new study shows that taking a supplement containing several antioxidants speeds the rate of wound healing by 17%. This could shave days off the healing process from a facelift and other plastic surgery procedures. The combination of ingredients consisted of Vitamin C, Enzymes, Rutin, Bromelain, and Grape Seed Extract. The study appears in the July issue of the Journal Plastic and Reconstructive Surgery.

Commentary by Jerry Hickey, R.Ph.

Other nutrients have been studied for their ability to boost the healing process, and decrease complications and the risk of infection associated with surgery. They include Fish Oil Omega-3 Fatty Acids, L-Arginine, L-Glutamine, Beta-Carotene, Zinc, other essential vitamins and minerals, and Collagen.

Eggs and Cholesterol

Although Eggs do raise LDL cholesterol, they may only raise portions of LDL that do not strongly contribute to heart disease. LDL-Cholesterol is known as bad cholesterol because it goes rancid easily and then damages the lining of blood vessels contributing to cardiovascular disease. Although eggs raise LDL, they only slightly increase the fractions of LDL that are the most dangerous.

LDL-cholesterol is broken down into 7 fractions or types. The fractions LDL-3 through LDL-7 are smaller and denser and are thought to be more of a contributing factor to cardiovascular disease than LDL-1 and LDL-2. LDL-1 and LDL-2 are larger, less dense, and seem to be safer. Eggs tend to raise LDL-1 and LDL-2 and have less of an impact on LDL-3 through LDL-7. This may be why some studies show that eating eggs may not contribute to heart disease. The study appears in the June issue of Metabolism. The study was partially supported by the American Egg Board and the University of Connecticut Research Foundation.

Commentary by Jerry Hickey, R.Ph.

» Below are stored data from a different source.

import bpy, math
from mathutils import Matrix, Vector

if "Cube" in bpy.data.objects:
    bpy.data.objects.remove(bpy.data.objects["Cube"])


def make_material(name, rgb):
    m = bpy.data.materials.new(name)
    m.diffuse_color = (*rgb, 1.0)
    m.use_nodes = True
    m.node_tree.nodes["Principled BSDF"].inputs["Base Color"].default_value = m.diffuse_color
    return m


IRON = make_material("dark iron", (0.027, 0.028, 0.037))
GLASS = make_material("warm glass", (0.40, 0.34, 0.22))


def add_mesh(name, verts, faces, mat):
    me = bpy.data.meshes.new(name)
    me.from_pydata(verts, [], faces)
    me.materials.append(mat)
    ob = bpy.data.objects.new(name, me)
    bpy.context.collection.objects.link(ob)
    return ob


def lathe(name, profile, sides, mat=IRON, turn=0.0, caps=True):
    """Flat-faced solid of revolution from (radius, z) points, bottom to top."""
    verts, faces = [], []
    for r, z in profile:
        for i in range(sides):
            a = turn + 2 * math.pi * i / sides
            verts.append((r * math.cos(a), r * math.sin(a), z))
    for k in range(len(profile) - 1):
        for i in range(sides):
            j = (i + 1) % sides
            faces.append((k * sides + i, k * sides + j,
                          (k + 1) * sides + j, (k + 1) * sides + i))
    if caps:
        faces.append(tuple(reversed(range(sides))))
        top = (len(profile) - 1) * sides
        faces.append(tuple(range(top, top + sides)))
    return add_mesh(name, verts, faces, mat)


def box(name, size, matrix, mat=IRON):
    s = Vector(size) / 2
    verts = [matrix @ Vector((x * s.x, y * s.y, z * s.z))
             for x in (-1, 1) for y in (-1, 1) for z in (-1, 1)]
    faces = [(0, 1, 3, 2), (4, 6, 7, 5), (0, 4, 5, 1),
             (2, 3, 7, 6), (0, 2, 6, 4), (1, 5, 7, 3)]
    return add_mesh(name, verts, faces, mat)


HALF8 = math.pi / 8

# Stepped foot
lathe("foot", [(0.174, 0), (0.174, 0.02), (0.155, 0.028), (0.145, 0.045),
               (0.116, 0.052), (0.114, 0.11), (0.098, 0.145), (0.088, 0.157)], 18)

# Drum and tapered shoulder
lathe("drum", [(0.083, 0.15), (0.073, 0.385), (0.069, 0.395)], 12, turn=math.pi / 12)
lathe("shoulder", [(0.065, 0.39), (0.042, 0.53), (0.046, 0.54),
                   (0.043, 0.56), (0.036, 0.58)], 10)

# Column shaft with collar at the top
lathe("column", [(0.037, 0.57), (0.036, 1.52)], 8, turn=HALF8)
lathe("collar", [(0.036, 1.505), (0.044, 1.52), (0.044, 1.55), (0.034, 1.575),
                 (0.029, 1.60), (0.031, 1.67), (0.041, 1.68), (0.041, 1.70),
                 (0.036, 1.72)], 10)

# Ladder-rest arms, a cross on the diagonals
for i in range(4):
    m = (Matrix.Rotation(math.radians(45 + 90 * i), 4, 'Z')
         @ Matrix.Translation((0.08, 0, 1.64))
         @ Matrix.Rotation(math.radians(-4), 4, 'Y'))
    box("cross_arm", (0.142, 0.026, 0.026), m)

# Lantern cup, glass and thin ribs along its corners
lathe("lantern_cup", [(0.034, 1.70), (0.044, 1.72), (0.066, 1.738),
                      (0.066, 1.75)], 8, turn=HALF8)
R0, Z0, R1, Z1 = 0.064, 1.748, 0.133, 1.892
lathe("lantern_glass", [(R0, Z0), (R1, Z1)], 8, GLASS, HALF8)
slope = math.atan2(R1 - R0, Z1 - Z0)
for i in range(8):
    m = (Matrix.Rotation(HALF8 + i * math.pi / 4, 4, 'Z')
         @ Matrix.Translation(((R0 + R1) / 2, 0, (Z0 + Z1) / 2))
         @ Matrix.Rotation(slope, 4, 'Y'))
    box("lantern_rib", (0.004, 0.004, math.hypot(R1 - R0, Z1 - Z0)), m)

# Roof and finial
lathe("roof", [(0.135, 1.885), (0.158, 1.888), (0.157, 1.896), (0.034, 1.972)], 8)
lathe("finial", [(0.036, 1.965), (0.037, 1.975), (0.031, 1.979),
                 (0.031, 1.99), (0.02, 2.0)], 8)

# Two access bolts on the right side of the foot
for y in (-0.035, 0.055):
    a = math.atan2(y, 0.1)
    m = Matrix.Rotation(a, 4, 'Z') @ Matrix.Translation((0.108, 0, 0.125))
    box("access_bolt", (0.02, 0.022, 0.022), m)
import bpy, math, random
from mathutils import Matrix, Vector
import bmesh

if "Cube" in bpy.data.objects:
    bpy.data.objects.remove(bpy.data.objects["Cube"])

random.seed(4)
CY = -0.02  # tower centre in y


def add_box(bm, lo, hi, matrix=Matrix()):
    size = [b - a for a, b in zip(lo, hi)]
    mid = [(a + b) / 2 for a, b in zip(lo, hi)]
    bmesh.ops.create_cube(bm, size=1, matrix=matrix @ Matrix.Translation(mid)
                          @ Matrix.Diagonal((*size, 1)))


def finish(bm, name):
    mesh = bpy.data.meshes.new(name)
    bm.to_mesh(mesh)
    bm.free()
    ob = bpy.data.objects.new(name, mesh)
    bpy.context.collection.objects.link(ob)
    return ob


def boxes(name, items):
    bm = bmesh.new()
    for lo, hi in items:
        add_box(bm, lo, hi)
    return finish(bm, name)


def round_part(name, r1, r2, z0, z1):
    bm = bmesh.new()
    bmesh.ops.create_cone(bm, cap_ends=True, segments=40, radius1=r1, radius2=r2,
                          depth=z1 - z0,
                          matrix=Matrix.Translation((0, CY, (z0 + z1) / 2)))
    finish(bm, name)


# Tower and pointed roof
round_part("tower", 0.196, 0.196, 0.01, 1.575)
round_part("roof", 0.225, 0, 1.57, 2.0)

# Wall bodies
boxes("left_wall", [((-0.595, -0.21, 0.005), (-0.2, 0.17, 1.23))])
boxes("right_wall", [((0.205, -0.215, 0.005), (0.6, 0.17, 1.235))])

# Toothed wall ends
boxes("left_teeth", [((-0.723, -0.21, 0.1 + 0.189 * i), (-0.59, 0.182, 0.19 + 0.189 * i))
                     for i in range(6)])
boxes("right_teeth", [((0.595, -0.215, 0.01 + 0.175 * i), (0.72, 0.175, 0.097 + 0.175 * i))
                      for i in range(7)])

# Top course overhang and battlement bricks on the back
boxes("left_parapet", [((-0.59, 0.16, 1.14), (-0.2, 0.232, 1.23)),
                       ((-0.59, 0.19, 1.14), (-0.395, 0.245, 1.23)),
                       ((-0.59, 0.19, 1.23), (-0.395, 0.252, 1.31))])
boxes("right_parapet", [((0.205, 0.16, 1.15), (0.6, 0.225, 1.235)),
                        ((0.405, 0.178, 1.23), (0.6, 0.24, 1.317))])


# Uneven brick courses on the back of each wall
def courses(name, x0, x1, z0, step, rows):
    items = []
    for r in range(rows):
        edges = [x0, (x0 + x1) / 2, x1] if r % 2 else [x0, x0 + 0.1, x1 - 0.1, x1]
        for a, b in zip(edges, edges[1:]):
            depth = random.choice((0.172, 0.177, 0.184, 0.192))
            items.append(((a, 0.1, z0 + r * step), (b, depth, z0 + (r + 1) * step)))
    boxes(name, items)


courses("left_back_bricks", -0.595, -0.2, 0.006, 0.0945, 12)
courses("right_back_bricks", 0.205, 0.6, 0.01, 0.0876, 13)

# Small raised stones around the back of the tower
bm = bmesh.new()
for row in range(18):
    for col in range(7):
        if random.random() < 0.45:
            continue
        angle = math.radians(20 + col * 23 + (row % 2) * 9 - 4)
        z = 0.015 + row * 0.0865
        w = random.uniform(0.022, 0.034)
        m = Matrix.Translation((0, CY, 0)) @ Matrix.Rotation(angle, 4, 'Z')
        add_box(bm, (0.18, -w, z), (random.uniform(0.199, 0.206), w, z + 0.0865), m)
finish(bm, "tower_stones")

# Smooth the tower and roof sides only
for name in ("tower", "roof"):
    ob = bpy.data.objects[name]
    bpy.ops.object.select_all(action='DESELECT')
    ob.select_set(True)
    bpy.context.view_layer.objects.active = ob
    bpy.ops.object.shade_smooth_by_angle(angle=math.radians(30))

There is even some evidence that eggs, like shrimp, increase HDL-cholesterol, the protective cholesterol, while also increasing LDL, and this balanced increase may be an additional mechanism of not contributing to heart disease.